To carry out an EU deal signed with Turkey in March 2016, Greek authorities instituted a policy of containment on the islands to process most asylum seekers under an accelerated border procedure designed to enable the government to send people back to Turkey. This, and pressure from the European Commission to keep people on the islands “to avoid secondary movement to the rest of Europe,” means that thousands of asylum seekers who arrived after March have been restricted to the islands, often living for months in overcrowded and abysmal conditions while their asylum claims are processed.
Asylum seekers who arrived on the islands in the first days of the implementation of the EU-Turkey statement have been stuck there for almost 10 months. Those identified as vulnerable under the terms of Greek law are exempt from this process and should be admitted directly into the normal asylum procedure and allowed to move to the mainland.
The maximum official reception capacity on the five main islands receiving asylum seekers and migrants is 8,375, compared with the 14,336 asylum seekers on the islands as of January 17. And more people keep arriving from conflict zones such as Syria, Iraq, and Afghanistan.
The containment policy violates Greek law, Human Rights Watch said. People who apply for asylum on the islands and are still awaiting a decision after 28 days have the right to access the normal asylum procedure and, consequently, to travel off the islands. While the EU-Turkey statement does not explicitly require keeping asylum seekers on the islands, EU and Greek officials cite implementation of the deal as a justification for the containment policy. Even if transfers would complicate possible returns to Turkey, this is an unacceptable excuse for condemning people to conditions that threaten their health and dignity, Human Rights Watch said.
On Lesbos on January 18, the EU migration commissioner, Dimitris Avramopoulos, said that the European Commission will continue working with Greek authorities to eliminate overcrowding on the islands and transfer “vulnerable people” to the mainland. No one, even people who do not have specific vulnerabilities, deserves to be left out in the freezing cold, Human Rights Watch said.
Greek authorities should take immediate steps to enforce Greek law and transfer asylum seekers who have been on the islands for more than 28 days to the mainland, Human Rights Watch said. The European Commission should support the move, rather than block it. In addition, authorities should expedite the processing of asylum claims, without compromising the quality of the examination.

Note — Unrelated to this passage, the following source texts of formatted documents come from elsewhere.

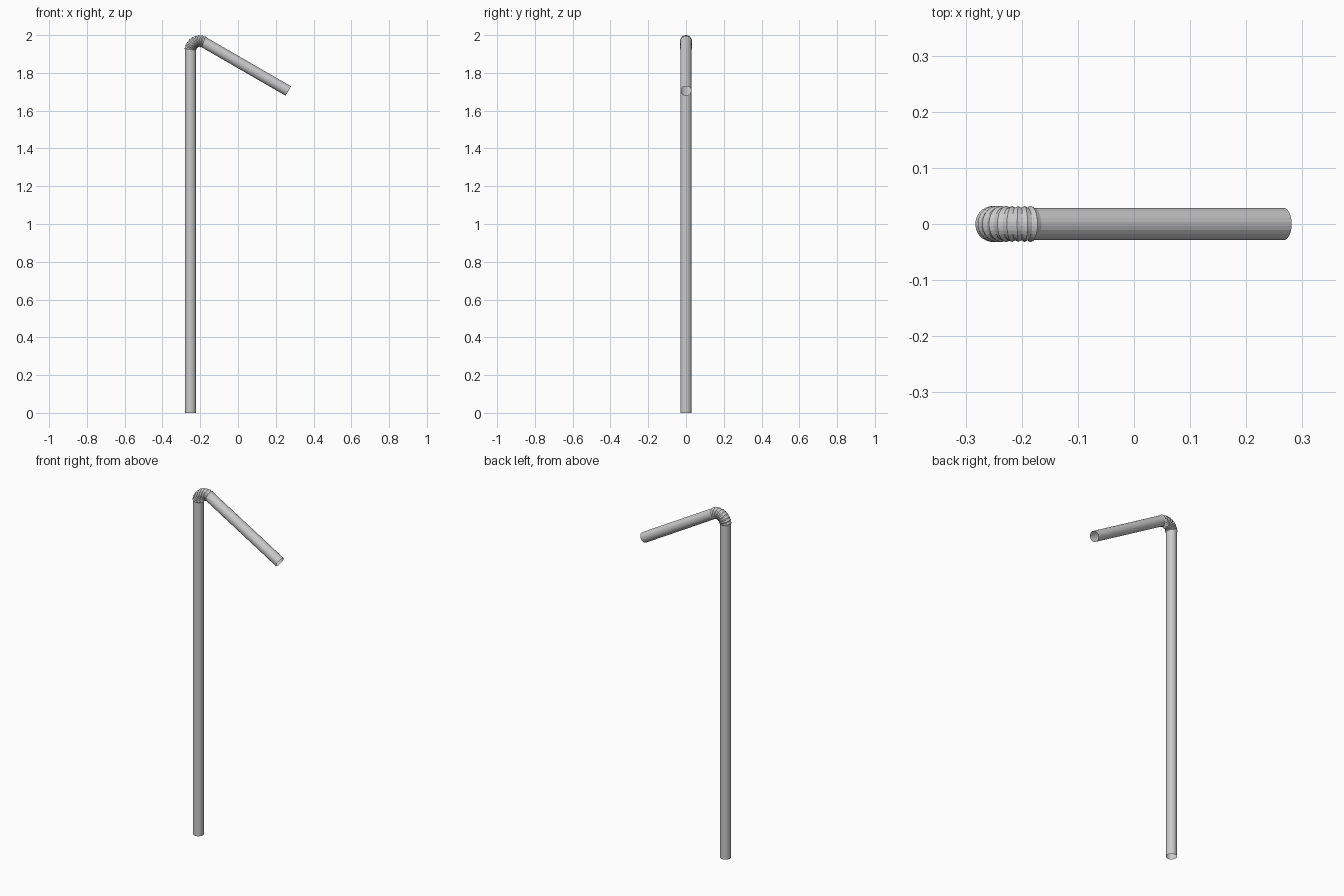
import bpy, bmesh
from math import sin, cos, pi, radians

if "Cube" in bpy.data.objects:
    bpy.data.objects.remove(bpy.data.objects["Cube"])

SIDES = 24
R_TUBE, R_RIB = 0.029, 0.032
BEND = 0.048                       # bend radius of the centre line
CX, CZ = -0.2035, 1.92             # bend centre
TURN = radians(120)
RIBS = 9


def arc_point(a):
    return (CX - BEND * cos(a), CZ + BEND * sin(a))


def make_tube(name, stations):
    """Open tube through (x, z, heading angle, radius) stations."""
    bm = bmesh.new()
    rings = []
    for x, z, a, r in stations:
        ring = []
        for i in range(SIDES):
            t = 2 * pi * (i + 0.5) / SIDES
            out = r * cos(t)
            ring.append(bm.verts.new((x - out * cos(a), r * sin(t), z + out * sin(a))))
        rings.append(ring)
    for lo, hi in zip(rings, rings[1:]):
        for i in range(SIDES):
            j = (i + 1) % SIDES
            bm.faces.new((lo[i], lo[j], hi[j], hi[i]))
    bmesh.ops.recalc_face_normals(bm, faces=bm.faces)
    mesh = bpy.data.meshes.new(name)
    bm.to_mesh(mesh)
    bm.free()
    obj = bpy.data.objects.new(name, mesh)
    bpy.context.collection.objects.link(obj)
    return obj


# long upright tube
start = arc_point(0)
make_tube("long_tube", [(start[0], 0, 0, R_TUBE), (*start, 0, R_TUBE)])

# corrugated bend: alternating valleys and crests
steps = RIBS * 2
bend = []
for k in range(steps + 1):
    a = TURN * k / steps
    bend.append((*arc_point(a), a, R_RIB if k % 2 else R_TUBE))
make_tube("ribbed_bend", bend)

# short drinking tube sloping down
end = arc_point(TURN)
length = (0.2665 - end[0]) / sin(TURN)
tip = (end[0] + length * sin(TURN), end[1] + length * cos(TURN))
make_tube("mouth_tube", [(*end, TURN, R_TUBE), (*tip, TURN, R_TUBE)])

The Greek government, with the support of the UNHCR, should make it a top priority to move people living in tents and other unfit shelters on the islands – and elsewhere in Greece – to appropriate accommodation.
“Nothing justifies keeping thousands of migrants and asylum seekers in such terrible conditions on the Greek islands,” Cossé said. “Their suffering is not only the consequence of the slow winterization of facilities, but also of a deliberate refusal to transfer more people to mainland Greece.”
Source: Human Rights Watch